And they’re off—eight of the-fleetest dachshunds on the West Coast, scuttling toward a finish line 50 yards away, owners whooping, whistling and brandishing chew toys. Joey, the Anaheim entrant, loses interest and stops running. Local favorite Spike, a miniature who placed second the last two years, surges to victory. “Top dog!” exults owner Mitchell Christensen, 14.
At the racetrack in Los Alamitos, Calif., the dogs, for once, are having their day—well, actually their evening—in the third annual Wienerschnitzel Wiener Nationals. Sponsored by a fast-food chain, the charity event on May 30 drew more than 8,000 railbirds to the track, where, over a period of two hours, the original field of 64 was whittled down to eight finalists.
Originally bred in Germany to hunt badgers, dachshunds, like Volkswagens, are rarely taken for greyhounds. Still, the event gets hundreds of applications. The field is chosen based on the cleverness of the owner’s letter. “We didn’t care if they were fast,” says Orlando Gutierrez, publicity director for Los Alamitos racetrack, which usually hosts quarter horses. “Some doggies got in because their owners told me how slow they were.”

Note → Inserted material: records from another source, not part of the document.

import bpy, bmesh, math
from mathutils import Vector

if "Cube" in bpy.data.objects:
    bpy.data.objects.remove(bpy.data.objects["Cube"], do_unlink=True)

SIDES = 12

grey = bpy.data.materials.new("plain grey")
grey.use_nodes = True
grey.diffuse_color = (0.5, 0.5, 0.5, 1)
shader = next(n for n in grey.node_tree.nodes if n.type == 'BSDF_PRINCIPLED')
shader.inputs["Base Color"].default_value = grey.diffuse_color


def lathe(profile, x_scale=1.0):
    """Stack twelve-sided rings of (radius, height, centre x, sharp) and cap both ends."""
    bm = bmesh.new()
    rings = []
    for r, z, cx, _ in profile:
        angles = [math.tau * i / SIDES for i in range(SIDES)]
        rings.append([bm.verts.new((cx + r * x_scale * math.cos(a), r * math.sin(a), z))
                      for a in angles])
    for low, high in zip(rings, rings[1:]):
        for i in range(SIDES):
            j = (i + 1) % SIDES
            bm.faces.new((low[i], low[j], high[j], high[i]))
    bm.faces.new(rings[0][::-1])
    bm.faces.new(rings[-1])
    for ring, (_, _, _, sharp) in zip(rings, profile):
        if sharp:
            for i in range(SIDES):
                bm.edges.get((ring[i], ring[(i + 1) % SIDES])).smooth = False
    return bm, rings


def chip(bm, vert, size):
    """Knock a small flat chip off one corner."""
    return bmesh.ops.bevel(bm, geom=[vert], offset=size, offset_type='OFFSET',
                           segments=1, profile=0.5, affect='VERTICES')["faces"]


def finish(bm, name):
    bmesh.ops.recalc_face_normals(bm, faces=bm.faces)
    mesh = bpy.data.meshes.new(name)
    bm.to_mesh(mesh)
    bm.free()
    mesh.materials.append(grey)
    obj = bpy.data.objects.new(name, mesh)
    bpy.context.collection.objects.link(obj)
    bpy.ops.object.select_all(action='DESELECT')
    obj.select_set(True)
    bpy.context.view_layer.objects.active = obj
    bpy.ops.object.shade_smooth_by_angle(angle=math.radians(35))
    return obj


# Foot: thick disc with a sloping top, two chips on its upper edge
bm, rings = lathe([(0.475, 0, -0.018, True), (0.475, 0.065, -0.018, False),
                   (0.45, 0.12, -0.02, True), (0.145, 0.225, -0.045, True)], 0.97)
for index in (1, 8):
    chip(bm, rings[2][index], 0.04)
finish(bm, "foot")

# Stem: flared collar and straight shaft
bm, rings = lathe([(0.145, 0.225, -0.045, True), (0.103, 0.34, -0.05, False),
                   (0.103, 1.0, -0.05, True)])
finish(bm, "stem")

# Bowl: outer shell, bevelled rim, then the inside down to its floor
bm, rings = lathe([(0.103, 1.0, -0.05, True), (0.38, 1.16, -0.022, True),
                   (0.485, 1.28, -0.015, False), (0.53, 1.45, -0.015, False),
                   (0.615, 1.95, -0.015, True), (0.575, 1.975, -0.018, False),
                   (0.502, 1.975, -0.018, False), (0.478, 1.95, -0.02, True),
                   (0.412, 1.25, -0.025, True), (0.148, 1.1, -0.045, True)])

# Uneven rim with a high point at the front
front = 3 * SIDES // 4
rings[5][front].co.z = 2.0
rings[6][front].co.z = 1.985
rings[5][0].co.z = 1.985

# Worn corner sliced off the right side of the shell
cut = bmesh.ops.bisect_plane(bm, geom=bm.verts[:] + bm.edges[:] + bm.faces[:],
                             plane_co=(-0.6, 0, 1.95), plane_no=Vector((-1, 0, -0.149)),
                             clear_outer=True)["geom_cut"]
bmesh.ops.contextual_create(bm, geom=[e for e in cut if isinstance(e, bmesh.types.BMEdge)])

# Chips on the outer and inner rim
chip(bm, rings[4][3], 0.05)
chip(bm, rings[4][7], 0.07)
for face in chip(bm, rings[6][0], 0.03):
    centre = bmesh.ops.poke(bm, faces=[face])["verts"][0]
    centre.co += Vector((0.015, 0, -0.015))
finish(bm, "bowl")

For 5-year-old Spike, glory was fleeting. Soon after his victory, he competed in the Champion of Champions race against previous winners. Game but exhausted from his earlier efforts, he finished dead last behind Baron, last year’s champ, and Pea-Nut, who won in 1996. Not that it mattered. “You’re a good dog, Spikey,” cooed Sandy Christensen, 44, Mitchell’s mother, adding, “He doesn’t know he didn’t win it—and I’ll never tell him.”